Raising Capital as a Discretionary Trader

Discussion in 'Professional Trading' started by prestonhouse, Apr 5, 2010.

  1. I've been trading for 2 years in the spot fx market. This January marked the beginning of my trek to build a consistent 2 year track record before I try to register with barclays and other places and try to raise funds. I'm studying for my series 3 right now and plan to take it by end of June. (having to teach myself options, which is slowing me down a bit).

    I've recently had the amazing opportunity of having a hedge fund manager here in my hometown of Charlotte, NC begin to meet with me, and show me the ropes a bit concerning trading as a business. He has a decent sized fund (>10m). He was initially a discretionary trader when he first began to dabble in the markets but eventually taught himself coding language and transitioned into a quant trader. He is very biased and is trying to convert me. It is his thought that it's very hard for a discretionary trader to raise institutional capital. He says that you really need to have a quantitative method.

    My question is this: Is that true? From a couple of threads I've perused, I notice that there are some fund managers in these here forums. Would any of you care to comment on this? If you have a 2 year track record with steady growth and very limited drawdown, a solid sharpe ratio...is it possible to raise some seed money as a discretionary trader?

    Also...I should define discretionary as I think of it...to me discretionary is a trading system that has a manual pull of the trigger. A very strict set of rules governing the trading methodology and risk parameters, but ultimately a discretionary decision on whether a trade is taken or passed.

    Any thoughts you professional traders out there???
  2. It is unlikely you will raise much in the way of funds. But more importantly, your chances of achieving an interesting 2-year track record with good stats is a 100 to 1 shot.
  3. CateFul


    It is hard, but it can be done. I've done it personally (3 losing month in a 2-year period, all single digit while profitable months are in the mid double digits) and I think anyone with a passion and work hard enough can do it.
  4. CateFul



    If you have a strong record, I am sure you will be able to raise some funds, no matter your trading approach. You may want to start out by trading as a prop trader for a fund and if you're consistent, your risk limit will be lifted to a million or two in no time.
  5. Good luck, raising capital is much harder than trading. On inspection, it appears that the majority of institutional assets are going into quantitative strategies and out of the old guard. A good example is the growth of DE Shaw or Renaissance fund base. Good luck my friend!
  6. it's interesting you mentioned renaissance. i've been following them for a bit. they absolutely killed it in 08 when everybody lost their shirt. i think they did around 80%. then they followed that up in 09 with another >50% return. and i know they are all quants....interesting
  7. - without documentation, it is not acceptable.
    - does not show the trading metrics
    - lot different trading size ($millions) than one person's account
    - 2 years does not a career make - luck is what makes a great deal of shorter term "profitable people"
    - and a whole lotta other things
  8. Could you get a job working for your hedge fund friend? Even for slave wages it would be worth it for the experience.
  9. Stick with getting to know more people in the business. I've seen people trading quite a few million only making about 3% a month compound, with low or even lower drawdowns, for 6 months. The main reason they were able to get capital in front of them was because somebody important enough knew they were doing it at the time. Quant models are great too, but 10 million you're still looking at the managed account arena regardless... Start small and find out more about IB's...They'll be your best friends.
  10. Not really...he used to manage more money a few years ago and it was forcing him to devote much more time than he wanted to administrative issues, so he scaled back the fund considerably, runs a 1 man shop, trades at home. spends lots of time in other personal hobbies...artistic mostly. doesn't really have a place for me.

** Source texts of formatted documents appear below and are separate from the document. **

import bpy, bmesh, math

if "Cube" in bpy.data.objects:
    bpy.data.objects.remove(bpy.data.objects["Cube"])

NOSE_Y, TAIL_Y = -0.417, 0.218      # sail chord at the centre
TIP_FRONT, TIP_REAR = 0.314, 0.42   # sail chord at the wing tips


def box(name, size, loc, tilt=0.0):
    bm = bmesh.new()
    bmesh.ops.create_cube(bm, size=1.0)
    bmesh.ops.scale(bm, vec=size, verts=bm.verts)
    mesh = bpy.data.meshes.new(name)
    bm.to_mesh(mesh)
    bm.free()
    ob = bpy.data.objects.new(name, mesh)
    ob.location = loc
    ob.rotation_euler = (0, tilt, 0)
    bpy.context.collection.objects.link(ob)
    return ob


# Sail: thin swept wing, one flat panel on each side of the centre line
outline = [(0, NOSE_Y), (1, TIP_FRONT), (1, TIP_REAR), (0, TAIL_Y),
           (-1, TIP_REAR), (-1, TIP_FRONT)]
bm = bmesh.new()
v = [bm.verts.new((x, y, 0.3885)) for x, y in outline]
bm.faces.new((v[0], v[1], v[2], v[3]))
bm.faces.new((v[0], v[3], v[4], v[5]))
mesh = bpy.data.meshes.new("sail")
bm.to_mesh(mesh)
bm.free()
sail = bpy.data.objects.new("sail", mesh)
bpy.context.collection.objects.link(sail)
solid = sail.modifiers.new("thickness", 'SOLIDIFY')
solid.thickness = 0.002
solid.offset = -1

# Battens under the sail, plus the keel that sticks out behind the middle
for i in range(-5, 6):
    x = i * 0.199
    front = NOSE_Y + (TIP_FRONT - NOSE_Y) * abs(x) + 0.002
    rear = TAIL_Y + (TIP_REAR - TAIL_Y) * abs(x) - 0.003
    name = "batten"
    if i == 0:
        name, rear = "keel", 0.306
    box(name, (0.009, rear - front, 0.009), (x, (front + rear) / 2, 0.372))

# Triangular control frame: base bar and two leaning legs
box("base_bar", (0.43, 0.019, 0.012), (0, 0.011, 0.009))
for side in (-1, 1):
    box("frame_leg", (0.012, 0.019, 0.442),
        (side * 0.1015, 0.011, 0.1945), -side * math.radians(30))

    however, if i knew how to code he would probably have work for me, helping code out his ideas, etc. but i have 0 knowledge there.
    #10     Apr 6, 2010